May 23, 2018, 01:56:30 PM *
Welcome, Guest. Please login or register.

Login with username, password and session length
News: New ownership began September 1st 2012!  Please send any comments to info@busconversions.com
   Home   Help Forum Rules Search Calendar Login Register BCM Home Page Contact BCM  
Pages: 1 2 3 4 5 [6]   Go Down
Author Topic: Driving a big bus  (Read 15131 times)
Lee Bradley
Hero Member
Offline Offline

Posts: 979

« Reply #75 on: April 25, 2007, 08:06:52 AM »

That may say MAN but I think it is a Neoplan. It looks like the engine is in the rear section; Seattle has several articulated buses with the powered wheels in the rear, and the last snow storm, they were everywhere but straight.

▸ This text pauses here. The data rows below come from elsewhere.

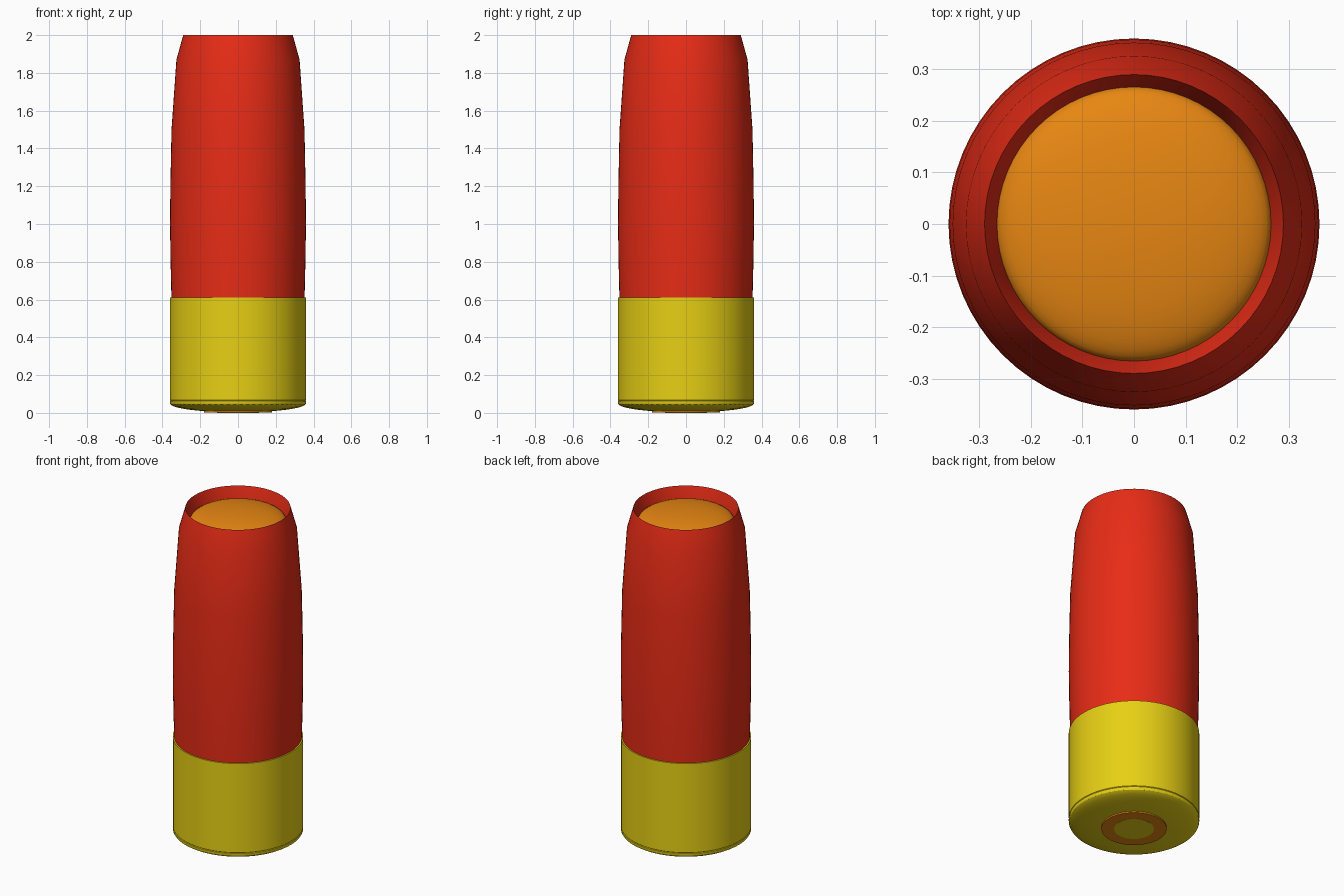
import bpy
import bmesh
import math

SIDES = 64

cube = bpy.data.objects.get("Cube")
if cube:
    bpy.data.objects.remove(cube, do_unlink=True)


def material(name, colour):
    mat = bpy.data.materials.new(name)
    mat.use_nodes = True
    mat.diffuse_color = (*colour, 1)
    for node in mat.node_tree.nodes:
        if node.type == "BSDF_PRINCIPLED":
            node.inputs["Base Color"].default_value = (*colour, 1)
    return mat


def lathe(name, profile, mat):
    """Spin a (radius, height) profile, listed from bottom outside to top inside."""
    bm = bmesh.new()
    rings = []
    for r, z in profile:
        if r == 0:
            rings.append([bm.verts.new((0, 0, z))] * SIDES)
        else:
            angles = [2 * math.pi * i / SIDES for i in range(SIDES)]
            rings.append([bm.verts.new((r * math.cos(a), r * math.sin(a), z)) for a in angles])
    for low, high in zip(rings, rings[1:]):
        for i in range(SIDES):
            j = (i + 1) % SIDES
            corners = dict.fromkeys((low[i], low[j], high[j], high[i]))
            bm.faces.new(list(corners))
    mesh = bpy.data.meshes.new(name)
    bm.to_mesh(mesh)
    bm.free()
    mesh.materials.append(mat)
    obj = bpy.data.objects.new(name, mesh)
    bpy.context.collection.objects.link(obj)
    bpy.ops.object.select_all(action="DESELECT")
    obj.select_set(True)
    bpy.context.view_layer.objects.active = obj
    bpy.ops.object.shade_smooth_by_angle(angle=math.radians(30))
    return obj


def quarter(radius, base, height, steps=12):
    """Points of a quarter ellipse from its rim to its pole."""
    angles = [math.pi / 2 * i / steps for i in range(steps)]
    return [(radius * math.cos(a), base + height * math.sin(a)) for a in angles] + [(0, base + height)]


red = material("red plastic", (0.8, 0.025, 0.008))
yellow = material("yellow brass", (0.8, 0.63, 0.007))
orange = material("orange", (0.8, 0.24, 0.006))

# Brass cup with a gently domed base and a small rim groove
lathe("brass_cup", quarter(0.36, 0.05, -0.047)[::-1]
      + [(0.36, 0.062), (0.357, 0.065), (0.36, 0.068), (0.36, 0.61), (0.35, 0.61)], yellow)

# Primer ring and its centre on the base
lathe("primer_ring", [(0, 0.001), (0.18, 0.001), (0.18, 0.02)], orange)
lathe("primer_centre", [(0, 0), (0.11, 0), (0.11, 0.01)], yellow)

# Tapered hull with a thin lip and a sloping inner wall
lathe("hull", [(0.352, 0.59), (0.357, 0.8), (0.36, 1.0), (0.358, 1.2), (0.352, 1.5),
               (0.326, 1.87), (0.29, 2.0), (0.266, 1.92), (0.26, 1.88)], red)

# Domed plug inside the mouth
lathe("plug", [(0.266, 1.89)] + quarter(0.266, 1.92, 0.06), orange)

Yes, those articulated buses with rear engines are terrible in an ice storm.  We had an ice storm last winter and the local transit agency had something like 200 buses crashed.  The block I work on had 4 articulated buses crashed around it.  The rear engine causes the bus to jackknife on the ice.

We have a fair amount of snow and it never causes much issue with articulated buses, but ice is a different story.


Seattle snow is different than anything you have seen; we generally only get snow at 32 degrees so you several inches of slush.  It filled the treads and is mostly water under the slush so just no traction.
« Last Edit: April 25, 2007, 08:19:07 AM by DrivingMissLazy » Logged
Pages: 1 2 3 4 5 [6]   Go Up
Jump to:  

Powered by MySQL Powered by PHP Powered by SMF 1.1.18 | SMF © 2013, Simple Machines Valid XHTML 1.0! Valid CSS!